Found your car park? Then hit the direction arrow in the bottom menu bar, and you'll be given directions to the car park entrance. The app hands over this function to the main Windows Phone maps application - so it's Bing Maps and the route planner built into Microsoft's code. While the Settings dialog does have an option to use Bing Maps or Google Maps, it doesn't seem to make a lot of difference to the map you are presented with on the screen. I'm still going to congratulate Parking Pal on using deep linking and resources on Windows Phone to create a seamless experience between this app, the car park data, and the mapping/routing app on the handset.
...even if I'm looking for Nokia Drive in the settings to use that. It's not there, which is a shame and I hope that's corrected in the next version.
Parking Pal's use of a live tile is a nice bit of thinking. It's almost a temporary tile you use while your car is parked. Once you are in a car park, hit the reminder and you'll be offered a number of options to set, from the level and location of your car (so you can find it again) to a timer saying how much money is left on the ticket (and the app will even set a reminder alarm through the built-in Alarms app) before the app generates a Live Tile with the expiry time on one side, and 'where you parked' on the flip side.
Pop this on your start screen coupled with the glance and go nature of the Windows Phone UI, and you have a winner. Perhaps the only issue here is that a new tile is always at the bottom of the screen so you will likely need to move or scroll the tile, but it's there and it works. That's the important thing.
For the commuter, Parking Pal is worth a quick look to see if your favourite car park is part of the real time information flow that is available for some car parks (unfortunately none of the car parks in Edinburgh have this available, but a quick glance at London shows a number of them in operation). Parking Pal's strength is for the touring Windows Phone user. Be it for work or leisure, if you're bouncing around the country then this is a good tool to have squirreled away on your phone.
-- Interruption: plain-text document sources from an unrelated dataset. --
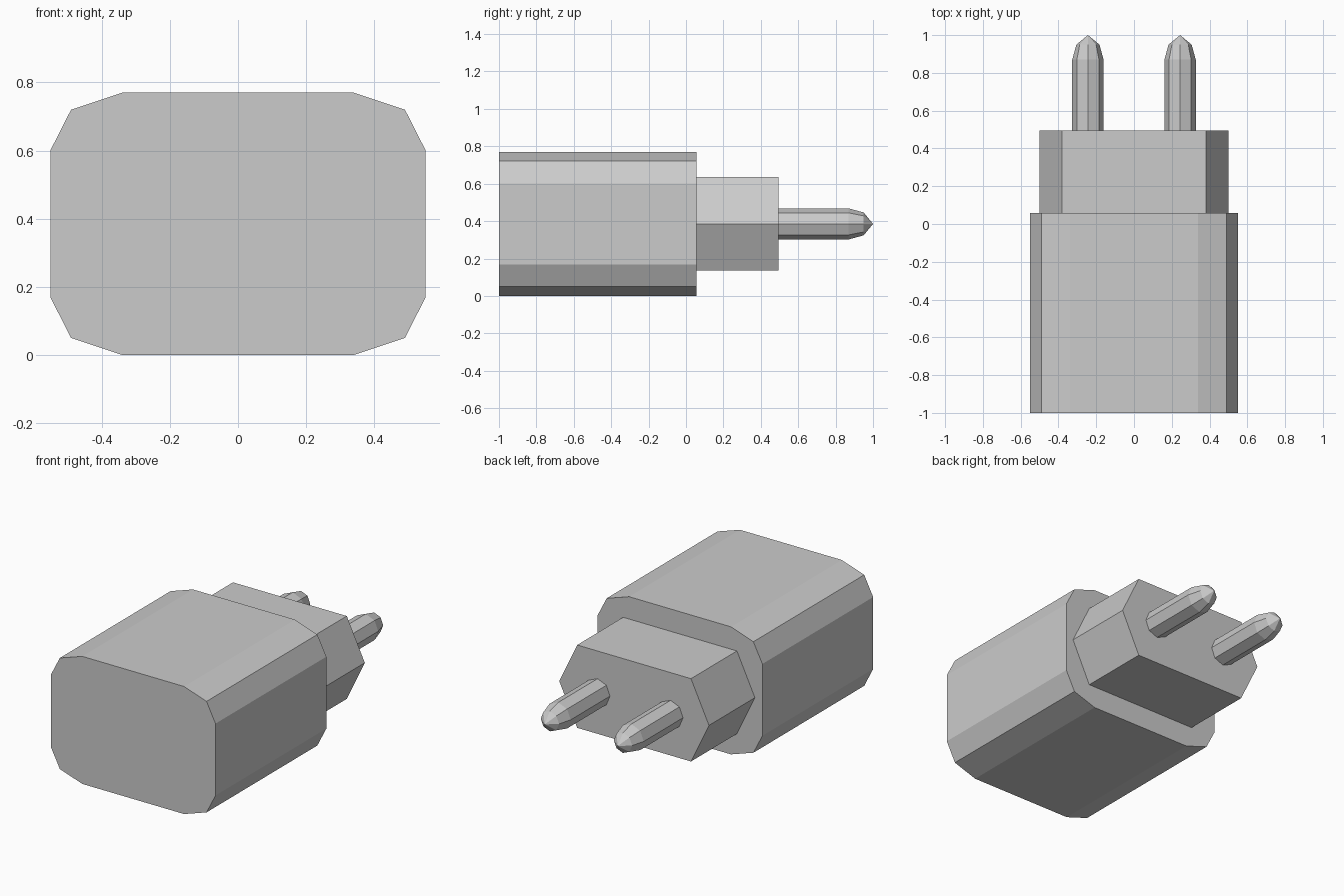
import bpy, bmesh, math

if "Cube" in bpy.data.objects:
    bpy.data.objects.remove(bpy.data.objects["Cube"])

MID = 0.385  # height of the centre axis


def loft(name, sections, tip=None):
    """Flat-faced solid through (y, [(x, z), ...]) sections, with an optional pointed tip."""
    bm = bmesh.new()
    rings = [[bm.verts.new((x, y, z)) for x, z in pts] for y, pts in sections]
    n = len(rings[0])
    for a, b in zip(rings, rings[1:]):
        for i in range(n):
            j = (i + 1) % n
            bm.faces.new((a[i], a[j], b[j], b[i]))
    bm.faces.new(rings[0])
    if tip:
        apex = bm.verts.new(tip)
        for i in range(n):
            bm.faces.new((rings[-1][i], rings[-1][(i + 1) % n], apex))
    else:
        bm.faces.new(rings[-1])
    bmesh.ops.recalc_face_normals(bm, faces=bm.faces)
    mesh = bpy.data.meshes.new(name)
    bm.to_mesh(mesh)
    bm.free()
    obj = bpy.data.objects.new(name, mesh)
    bpy.context.collection.objects.link(obj)
    return obj


def mirrored(quarter):
    """Full outline from a quarter outline running from the side up to the top."""
    right = [(x, MID - h) for x, h in reversed(quarter) if h > 0]
    right += [(x, MID + h) for x, h in quarter]
    return right + [(-x, z) for x, z in reversed(right)]


def octagon(cx, r):
    return [(cx + r * math.cos(i * math.pi / 4), MID + r * math.sin(i * math.pi / 4))
            for i in range(8)]


# Main housing with two-step chamfered corners
body = mirrored([(0.55, 0.217), (0.49, 0.335), (0.34, 0.385)])
loft("adapter_body", [(-1.0, body), (0.057, body)])

# Six-sided plug neck
neck = mirrored([(0.50, 0.0), (0.38, 0.25)])
loft("plug_neck", [(0.057, neck), (0.495, neck)])

# Pair of eight-sided pins with tapered, pointed ends
for side, label in ((-1, "left"), (1, "right")):
    cx = side * 0.244
    loft(f"{label}_pin",
         [(0.495, octagon(cx, 0.083)), (0.87, octagon(cx, 0.083)), (0.95, octagon(cx, 0.061))],
         tip=(cx, 1.0, MID))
And it costs less than an hour of parking at any major car park in the city.
Reviewed by Ewan Spence at